WORLD’S FIRST OPEN SYLLABUS PROJECT TO EXPAND INTO NEW LANGUAGES AFTER BEING AWARDED BY GLOBAL INNOVATION GRANT, FROM DIGITAL SCIENCE
The Open Syllabus Project is the latest research tool to receive up to $30K from the prestigious Catalyst Grant, courtesy of Digital Science – the technology company responsible for helping the global research community work smarter and discover more.
The Open Syllabus Project (OSP) is building the world’s first large-scale online database of university course syllabi as a platform for new bibliometric, research, teaching, and administrative tools. The project’s beta Syllabus Explorer launched in 2016 with an archive of over 1 million syllabi and the ability to rank texts by appearance and co-occurrence on syllabi (i.e. what’s taught together). The Syllabus Explorer also debuted a new prototype publication metric—teaching score—derived from the frequency with which works are assigned.
OSP is based at The American Assembly, a public policy institute at Columbia University, and its next version will greatly expand the size of the collection, the quality of metadata, and the range of tools available for filtering and analyzing curricular data. Syllabus Explorer 2.0 will launch this fall (2017).
Joe Karaganis, Director and Co-Founder of the Open Syllabus Project and Vice-President of The American Assembly at Columbia University, shares his thoughts after receiving the award:
“We were delighted to learn that we’d been awarded via the Catalyst Grant – this now means we can begin the process of extending our framework into other languages, starting with German, Spanish, and Japanese.
“It’s a very exciting time for OSP – future versions will build on deeper analysis of the collection, including the ability to trace learning pathways through topics and fields and compare the teaching profiles of institutions, too.”
Steve Scott, Director of Portfolio Development at Digital Science and one of the Catalyst Grant judges said:
“Open Syllabus Project is creating a unique database that will impact academia on a global scale, so it’s incredibly exciting to help the team build on their great work to date as a result of this Catalyst Grant award.
“Twice a year we open the Catalyst Grant to applications from all over the world – and each year we receive more applications. The people best positioned to know what innovations are needed are researchers themselves – but it’s incredibly hard for those with an idea to secure early-stage funding – finding investors who understand the research market is a challenge, meaning many potentially successful ideas remain just that, ‘ideas’. That’s exactly why we created the Catalyst Grant – our financial support, alongside our advice makes a real difference.”
Notes to editor
About the Catalyst Grant from Digital Science
Digital Science, the organisation that revealed how Brexit would cost the UK’s research and evidence market a whopping £1 billion, has created an innovation-friendly environment for anyone with an early stage idea that could impact global research, it’s called the Catalyst Grant. Twice a year anyone with an idea that could improve research can apply for up to £25K ($30K) and if awarded, they will receive incubator-type support from market-leading experts to help create their product and get it into the hands of the people who need it most.
About the Open Syllabus Project
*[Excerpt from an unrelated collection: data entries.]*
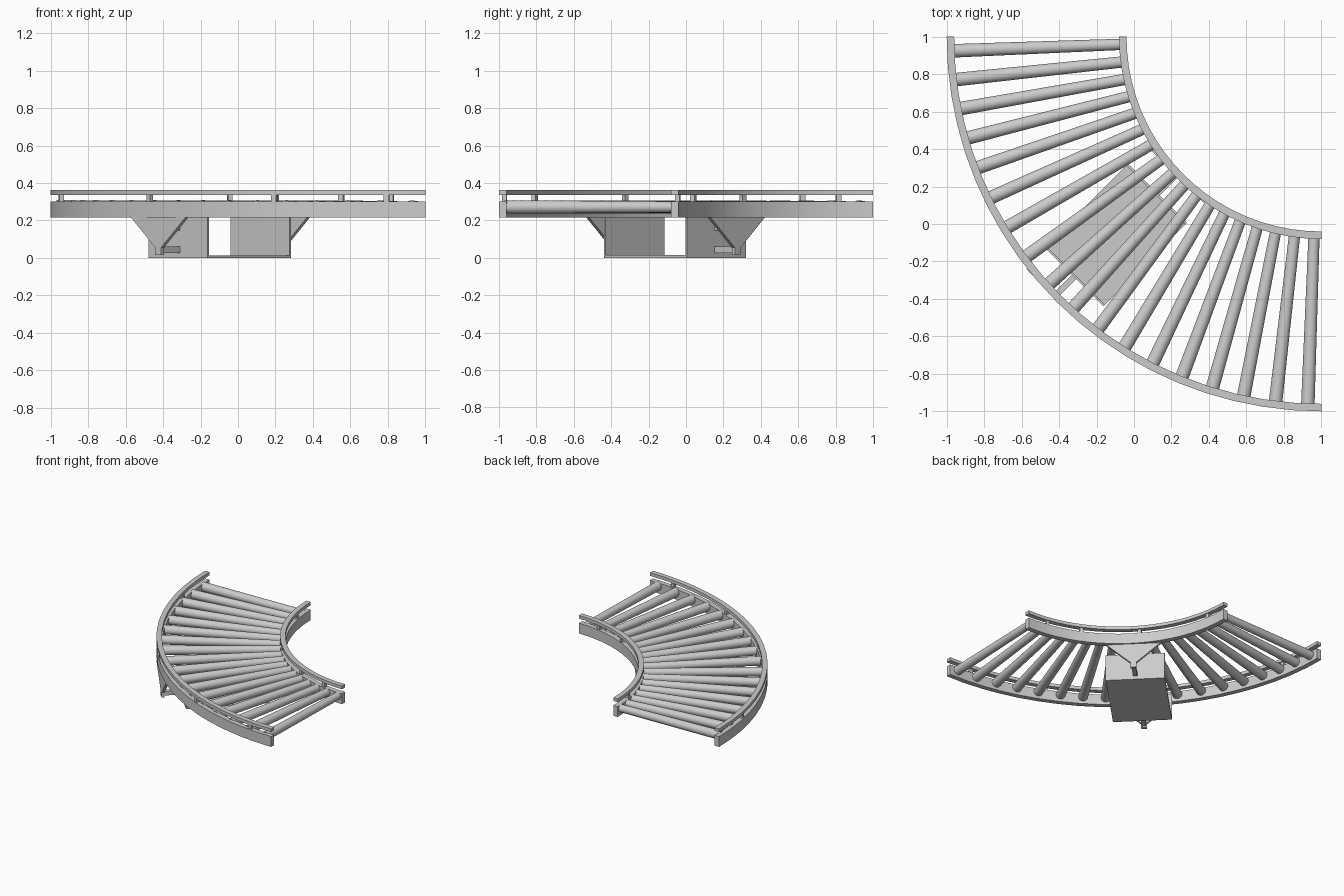
import bpy, bmesh, math
from mathutils import Vector

if "Cube" in bpy.data.objects:
    bpy.data.objects.remove(bpy.data.objects["Cube"])

CX = CY = 1.0          # centre of the quarter turn
DIAG_SHIFT = -0.027    # stand sits slightly off the diagonal


def polar(r, deg, z):
    a = math.radians(deg)
    return Vector((CX - r * math.cos(a), CY - r * math.sin(a), z))


def stand(r, t, z):
    # r = distance along the diagonal, t = sideways offset
    k = math.sqrt(0.5)
    t += DIAG_SHIFT
    return Vector((CX - k * r + k * t, CY - k * r - k * t, z))


def finish(bm, name, smooth=False):
    bmesh.ops.recalc_face_normals(bm, faces=bm.faces)
    me = bpy.data.meshes.new(name)
    bm.to_mesh(me)
    bm.free()
    ob = bpy.data.objects.new(name, me)
    bpy.context.collection.objects.link(ob)
    if smooth:
        bpy.ops.object.select_all(action='DESELECT')
        ob.select_set(True)
        bpy.context.view_layer.objects.active = ob
        bpy.ops.object.shade_smooth_by_angle(angle=math.radians(30))
    return ob


def loft(bm, rings):
    loops = [[bm.verts.new(p) for p in ring] for ring in rings]
    n = len(loops[0])
    for a, b in zip(loops, loops[1:]):
        for i in range(n):
            bm.faces.new((a[i], a[(i + 1) % n], b[(i + 1) % n], b[i]))
    bm.faces.new(loops[0])
    bm.faces.new(loops[-1][::-1])


def rail(name, r0, r1, z0, z1, segs=20):
    bm = bmesh.new()
    prof = [(r0, z0), (r1, z0), (r1, z1), (r0, z1)]
    loft(bm, [[polar(r, 90 * i / segs, z) for r, z in prof] for i in range(segs + 1)])
    finish(bm, name, True)


def slab(name, r0, r1, outline):
    # outline in (sideways, height), extruded along the diagonal
    bm = bmesh.new()
    loft(bm, [[stand(r, t, z) for t, z in outline] for r in (r0, r1)])
    finish(bm, name)


def rect(w, z0, z1):
    return [(-w, z0), (w, z0), (w, z1), (-w, z1)]


# curved side frames, guard rails and their posts
for side, r0, r1, angles in (("outer", 1.96, 2.0, (11, 42, 66, 84)),
                             ("inner", 1.04, 1.08, (10, 41, 65, 80))):
    rail(side + "_frame", r0, r1, 0.215, 0.30)
    rail(side + "_guard_rail", r0, r1, 0.337, 0.363)
    bm = bmesh.new()
    rm = (r0 + r1) / 2
    for a in angles:
        da = math.degrees(0.014 / rm)
        loft(bm, [[polar(rm + s * 0.012, a + d * da, z)
                   for s, d in ((-1, -1), (1, -1), (1, 1), (-1, 1))]
                  for z in (0.295, 0.34)])
    finish(bm, side + "_guard_posts")

# tapered rollers fanned around the turn
COUNT = 18
for i in range(COUNT):
    u = i / (COUNT - 1)
    base = 2.2 + 85.7 * u
    lag = 1.5 * abs(math.sin(2 * math.pi * u))
    p_in = polar(1.07, base - (lag if u > 0.5 else 0), 0.272)
    p_out = polar(1.97, base - (lag if u < 0.5 else 0), 0.272)
    side = (p_out - p_in).normalized().cross(Vector((0, 0, 1)))
    bm = bmesh.new()
    rings = []
    for p, rad in ((p_in, 0.030), (p_out, 0.036)):
        rings.append([p + rad * (math.cos(a) * side + math.sin(a) * Vector((0, 0, 1)))
                      for a in (2 * math.pi * k / 24 for k in range(24))])
    loft(bm, rings)
    finish(bm, f"roller_{i + 1}", True)

# U-shaped stand under the middle
slab("stand_base_plate", 1.21, 1.84, rect(0.223, 0.0, 0.014))
slab("stand_outer_plate", 1.828, 1.84, rect(0.223, 0.0, 0.218))
slab("stand_inner_plate", 1.21, 1.222, rect(0.223, 0.0, 0.218))

# triangular gussets and the struts tying them to the stand
gusset = [(-0.21, 0.22), (-0.022, 0.055), (-0.022, 0.015),
          (0.022, 0.015), (0.022, 0.055), (0.21, 0.22)]
for side, g0, g1, s0, s1 in (("outer", 1.968, 1.99, 1.835, 1.975),
                             ("inner", 1.05, 1.072, 1.065, 1.215)):
    slab(side + "_gusset", g0, g1, gusset)
    slab(side + "_lower_strut", s0, s1, rect(0.016, 0.027, 0.06))
    slab(side + "_upper_strut", s0, s1, rect(0.016, 0.145, 0.178))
- Read more and meet the OSP team here.
- David McClure is the technical director of the project. He is currently pursuing a Masters in computer science at MIT.
Previous awardees of the grant include TetraScience (Boston, USA) – a mission control for research and development designed to accelerate scientific discovery by enhancing productivity; Figures (New York, USA) – a workflow solution to manage figure data including creation, tracking, editing and discussion – all on one platform; HackScience (London, UK) – a platform enabling scientists to create, share and control open and affordable lab automation tools; Nutonian (Boston, USA) an AI modeling engine that analyses vast amounts of structured data billions of times per second to build the most accurate and actionable models.
See full list of awardees here.
How to apply
If you’re a researcher with an idea, or even if you are new to research but want to challenge yourself to come up with an idea that would impact the research and evidence industry, you can apply for the Catalyst Grant before 31st December 2017 here.